Content starts

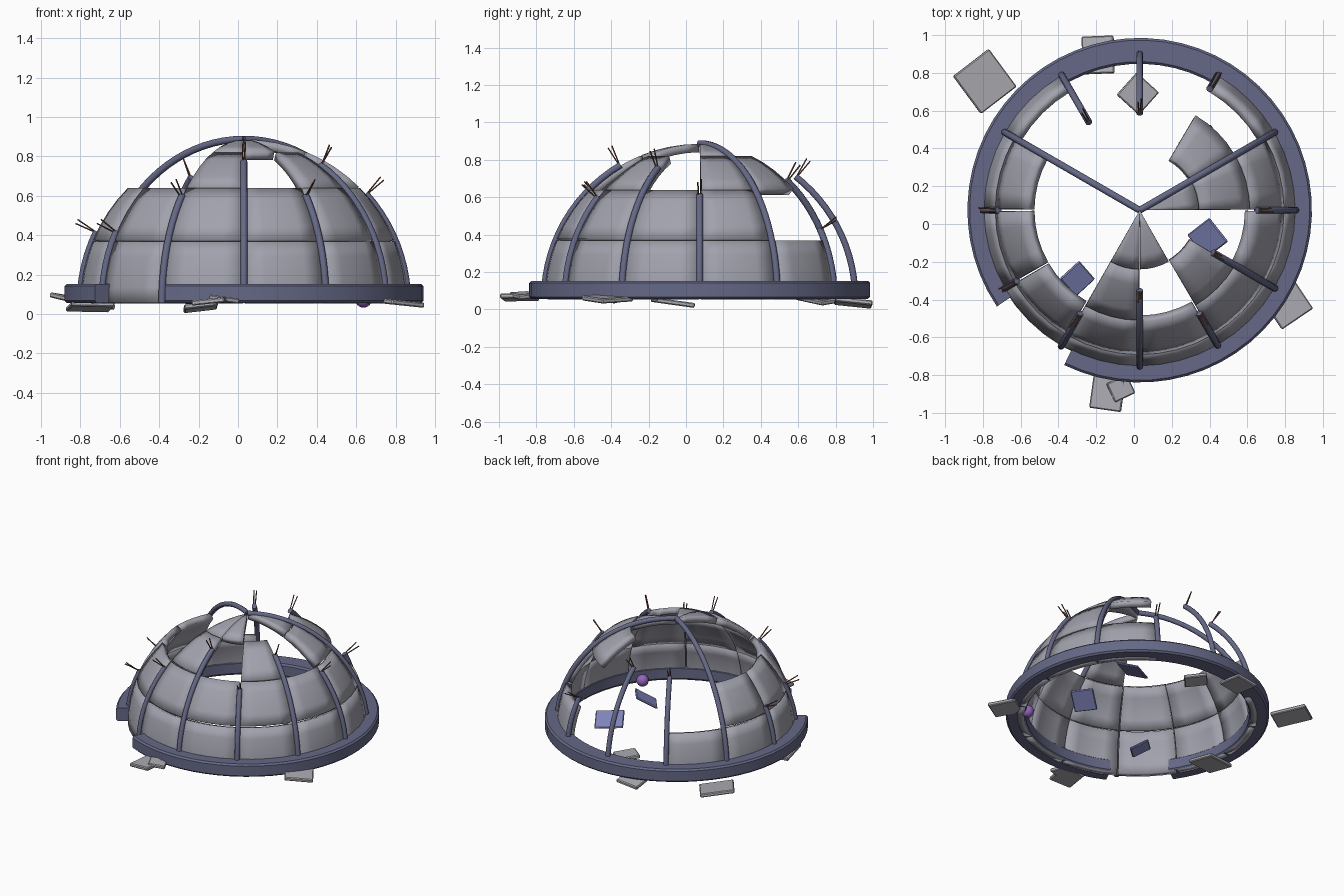
import bpy, bmesh, math
from math import sin, cos, radians
from mathutils import Vector, Matrix

if "Cube" in bpy.data.objects:
    bpy.data.objects.remove(bpy.data.objects["Cube"])

C = Vector((0.03, 0.073, 0.055))   # dome centre


def material(name, col):
    m = bpy.data.materials.new(name)
    m.diffuse_color = (*col, 1)
    m.use_nodes = True
    m.node_tree.nodes["Principled BSDF"].inputs["Base Color"].default_value = m.diffuse_color
    return m


FRAME = material("slate_frame", (0.13, 0.14, 0.24))
PANEL = material("grey_panel", (0.36, 0.36, 0.42))
STONE = material("grey_stone", (0.42, 0.42, 0.46))
GLASS = material("blue_glass", (0.22, 0.24, 0.5))
RUST = material("rust", (0.2, 0.08, 0.05))
PURPLE = material("purple", (0.3, 0.13, 0.5))


def sph(r, az, el):
    a, e = radians(az), radians(el)
    return C + r * Vector((cos(e) * cos(a), cos(e) * sin(a), sin(e)))


def finish(ob, mat, angle=30):
    ob.data.materials.append(mat)
    bpy.ops.object.select_all(action='DESELECT')
    ob.select_set(True)
    bpy.context.view_layer.objects.active = ob
    bpy.ops.object.shade_smooth_by_angle(angle=radians(angle))
    return ob


def from_bm(name, bm, mat):
    me = bpy.data.meshes.new(name)
    bm.to_mesh(me)
    bm.free()
    ob = bpy.data.objects.new(name, me)
    bpy.context.collection.objects.link(ob)
    return finish(ob, mat)


def tube(name, pts, r, mat, res=3):
    cu = bpy.data.curves.new(name, 'CURVE')
    cu.dimensions = '3D'
    cu.bevel_depth, cu.bevel_resolution, cu.use_fill_caps = r, res, True
    sp = cu.splines.new('POLY')
    sp.points.add(len(pts) - 1)
    for p, q in zip(sp.points, pts):
        p.co = (*q, 1)
    ob = bpy.data.objects.new(name, cu)
    bpy.context.collection.objects.link(ob)
    bpy.ops.object.select_all(action='DESELECT')
    ob.select_set(True)
    bpy.context.view_layer.objects.active = ob
    bpy.ops.object.convert(target='MESH')
    return finish(bpy.context.object, mat, 50)


# Broken base ring: bevelled rectangle swept around, with a gap at front left
b = 0.012
r0, r1, h = 0.775, 0.912, 0.098
prof = [(r0 + b, 0), (r1 - b, 0), (r1, b), (r1, h - b),
        (r1 - b, h), (r0 + b, h), (r0, h - b), (r0, b)]
bm = bmesh.new()
rows = []
N = 55
for i in range(N + 1):
    a = radians(-116 + 330 * i / N)
    rows.append([bm.verts.new(C + Vector((r * cos(a), r * sin(a), z))) for r, z in prof])
for p, q in zip(rows, rows[1:]):
    for j in range(8):
        k = (j + 1) % 8
        bm.faces.new((p[j], q[j], q[k], p[k]))
bm.faces.new(rows[0])
bm.faces.new(rows[-1][::-1])
bmesh.ops.recalc_face_normals(bm, faces=bm.faces)
from_bm("base_ring", bm, FRAME)

# Ribs: the elevation at which each breaks off (90 = reaches the apex)
tops = [42, 90, 27, 52, 50, 90, 26, 26, 41, 59.5, 41, 57.5]
for i, top in enumerate(tops):
    az = 30 * i
    n = max(6, int(top / 4))
    tube(f"rib_{i}", [sph(0.832, az, top * j / n) for j in range(n + 1)], 0.018, FRAME)
    if top < 90:
        # bent reinforcement wires at the broken end
        for s in (-1, 1):
            tube(f"rebar_{i}", [sph(0.82, az + s * 0.5, top - 0.5),
                                sph(0.945, az + s * 0.8, top + s * 0.7)], 0.004, RUST, 1)

# Shell panels: sectors still present in each of four bands
bands = [(0, 1, 4, 5, 6, 7, 8, 9, 10, 11),
         (0, 5, 6, 7, 8, 9, 10, 11),
         (0, 1, 8, 10),
         (0, 8, 9)]
for k, sectors in enumerate(bands):
    e0 = 22.5 * k + (0.35 if k else 0)
    e1 = min(22.5 * (k + 1) - 0.35, 89.6)
    for s in sectors:
        bm = bmesh.new()
        g = [[bm.verts.new(sph(0.83, 30 * s + 0.5 + 29 * u / 4, e0 + (e1 - e0) * v / 4))
              for u in range(5)] for v in range(5)]
        for v in range(4):
            for u in range(4):
                bm.faces.new((g[v][u], g[v][u + 1], g[v + 1][u + 1], g[v + 1][u]))
        ob = from_bm(f"panel_{k}_{s}", bm, PANEL)
        m = ob.modifiers.new("thickness", 'SOLIDIFY')
        m.thickness, m.offset = 0.045, -1


def slab(name, x, y, z, sx, sy, rot, toward, tilt, mat=STONE, t=0.026):
    # tilt lowers the side facing the azimuth "toward"
    d = radians(toward)
    M = (Matrix.Translation((x, y, z))
         @ Matrix.Rotation(radians(tilt), 4, Vector((-sin(d), cos(d), 0)))
         @ Matrix.Rotation(radians(rot), 4, 'Z')
         @ Matrix.Diagonal((sx, sy, t, 1)))
    bm = bmesh.new()
    bmesh.ops.create_cube(bm, size=1, matrix=M)
    bmesh.ops.bevel(bm, geom=bm.edges[:], offset=0.006, segments=1, affect='EDGES')
    from_bm(name, bm, mat)


# Fallen stone slabs around the ring
slab("debris_slab_1", -0.79, 0.755, 0.065, 0.24, 0.25, 37, -10, 11)
slab("debris_slab_2", -0.19, 0.895, 0.036, 0.17, 0.2, 2, 140, 9)
slab("debris_slab_3", -0.14, -0.89, 0.065, 0.17, 0.19, -8, 180, 6)
slab("debris_slab_4", 0.81, -0.42, 0.058, 0.2, 0.2, 34, 0, 6)
slab("debris_slab_5", 0.02, 0.69, 0.08, 0.16, 0.16, 48, 0, 8)
slab("debris_slab_6", -0.75, -0.07, 0.037, 0.22, 0.21, 8, 90, 8)
slab("debris_chip", -0.07, -0.87, 0.075, 0.12, 0.11, 25, 0, 8)

# Blue fragments inside the dome
slab("blue_shard_1", 0.39, -0.075, 0.12, 0.17, 0.16, 38, 220, 30, GLASS, 0.015)
slab("blue_shard_2", 0.36, 0.41, 0.155, 0.2, 0.17, 30, 110, 22, GLASS, 0.015)
slab("blue_shard_3", -0.3, -0.29, 0.085, 0.14, 0.14, 42, -40, 25, GLASS, 0.015)

# Purple orb beside the ring
bm = bmesh.new()
bmesh.ops.create_uvsphere(bm, u_segments=20, v_segments=12, radius=0.043,
                          matrix=Matrix.Translation((0.637, -0.385, 0.075)))
from_bm("purple_orb", bm, PURPLE)
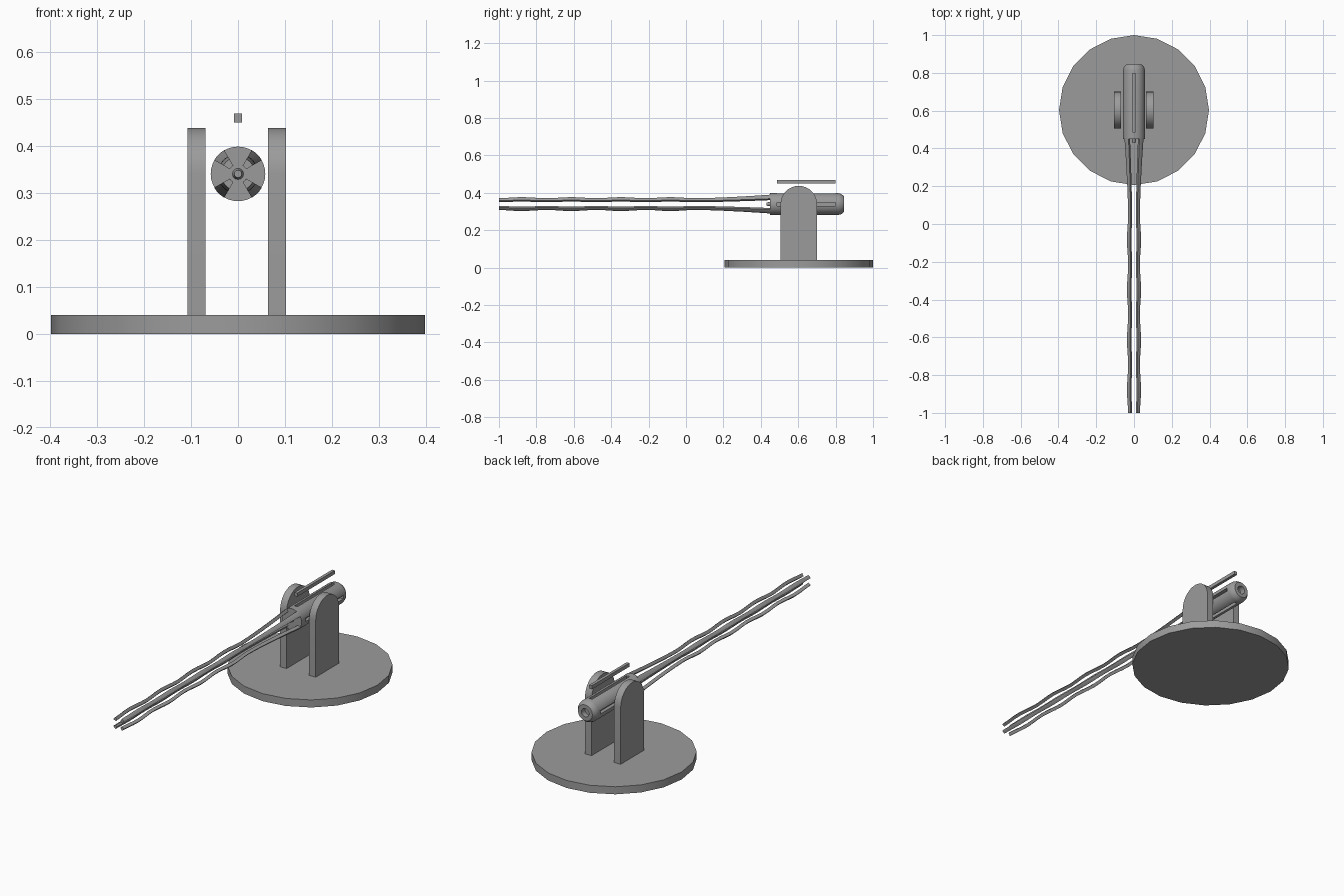
import bpy, bmesh, math
from math import sin, cos, pi, radians
from mathutils import Matrix

if "Cube" in bpy.data.objects:
    bpy.data.objects.remove(bpy.data.objects["Cube"])

grey = bpy.data.materials.new("plain grey")
grey.use_nodes = True
grey.diffuse_color = (0.33, 0.33, 0.33, 1)
grey.node_tree.nodes["Principled BSDF"].inputs["Base Color"].default_value = grey.diffuse_color

AXIS_Z = 0.34
MOUNT_Y = 0.603


def finish(name, bm, smooth=True):
    bmesh.ops.recalc_face_normals(bm, faces=bm.faces)
    mesh = bpy.data.meshes.new(name)
    bm.to_mesh(mesh)
    bm.free()
    mesh.materials.append(grey)
    obj = bpy.data.objects.new(name, mesh)
    bpy.context.collection.objects.link(obj)
    bpy.ops.object.select_all(action='DESELECT')
    obj.select_set(True)
    bpy.context.view_layer.objects.active = obj
    if smooth:
        bpy.ops.object.shade_smooth_by_angle(angle=radians(30))
    return obj


def loft(name, rings, smooth=True):
    """Skin a list of equal-length point rings and cap both ends."""
    bm = bmesh.new()
    loops = [[bm.verts.new(p) for p in ring] for ring in rings]
    n = len(loops[0])
    for a, b in zip(loops, loops[1:]):
        for i in range(n):
            j = (i + 1) % n
            bm.faces.new((a[i], a[j], b[j], b[i]))
    bm.faces.new(loops[0])
    bm.faces.new(loops[-1])
    return finish(name, bm, smooth)


def polar(r, angle, y):
    return (r * cos(angle), y, AXIS_Z + r * sin(angle))


def lathe(name, profile, sides=32):
    return loft(name, [[polar(r, 2 * pi * i / sides, y) for i in range(sides)]
                       for y, r in profile])


def box(name, centre, size):
    bm = bmesh.new()
    bmesh.ops.create_cube(bm, size=1, matrix=Matrix.Translation(centre)
                          @ Matrix.Diagonal((*size, 1)))
    return finish(name, bm, False)


# round base plate
loft("base_plate", [[(0.397 * sin(2 * pi * i / 20), MOUNT_Y + 0.397 * cos(2 * pi * i / 20), z)
                     for i in range(20)] for z in (0, 0.04)])

# pair of round-topped upright supports
arch = [(MOUNT_Y + 0.0975, 0.04)]
arch += [(MOUNT_Y + 0.0975 * cos(pi * i / 16), AXIS_Z + 0.0975 * sin(pi * i / 16))
         for i in range(17)]
arch += [(MOUNT_Y - 0.0975, 0.04)]
for name, x in (("right_support", -0.107), ("left_support", 0.064)):
    loft(name, [[(px, y, z) for y, z in arch] for px in (x, x + 0.038)])

# housing with chamfered rear and a rear socket
housing = lathe("housing", [(0.45, 0.058), (0.815, 0.058), (0.83, 0.054), (0.845, 0.042),
                            (0.845, 0.022), (0.815, 0.022)])

# four long slots cut around the housing
for i in range(4):
    a = i * pi / 2
    width = (0.036, 0.018) if i % 2 == 0 else (0.018, 0.036)
    cutter = box("slot_cutter", polar(0.056, a, 0.643), (width[0], 0.315, width[1]))
    cutter.hide_render = True
    mod = housing.modifiers.new("slot", 'BOOLEAN')
    mod.operation = 'DIFFERENCE'
    mod.solver = 'EXACT'
    mod.object = cutter
    bpy.context.view_layer.objects.active = housing
    bpy.ops.object.modifier_apply(modifier=mod.name)
    bpy.data.objects.remove(cutter)

# small nub in the middle of the housing front
lathe("front_nub", [(0.43, 0.008), (0.455, 0.013)], 12)

# sight bar above the housing
box("sight_bar", (0, 0.643, 0.459), (0.016, 0.315, 0.019))


# four wavy prongs, each a ring sector that tapers and then ripples
def prong_radius(y):
    if y > 0.05:
        t = (y - 0.05) / 0.4
        return 0.036 + 0.022 * t ** 1.5
    return 0.0395 - 0.0035 * cos(2 * pi * (0.05 - y) / 0.265)


stations = [0.455, 0.38, 0.3, 0.2, 0.12]
stations += [0.05 - 1.05 * i / 24 for i in range(25)]
spread = [radians(-15 + 7.5 * i) for i in range(5)]
for k, name in enumerate(("upper_left", "upper_right", "lower_right", "lower_left")):
    mid = pi / 4 + k * pi / 2
    rings = []
    for y in stations:
        r = prong_radius(y)
        rings.append([polar(r, mid + s, y) for s in spread]
                     + [polar(r - 0.016, mid + s, y) for s in reversed(spread)])
    loft(name + "_prong", rings)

Content ends

> **Problem description**:
All lines above that contain the word "loops" are to be copied.

> **Result**:
    loops = [[bm.verts.new(p) for p in ring] for ring in rings]
    n = len(loops[0])
    for a, b in zip(loops, loops[1:]):
    bm.faces.new(loops[0])
    bm.faces.new(loops[-1])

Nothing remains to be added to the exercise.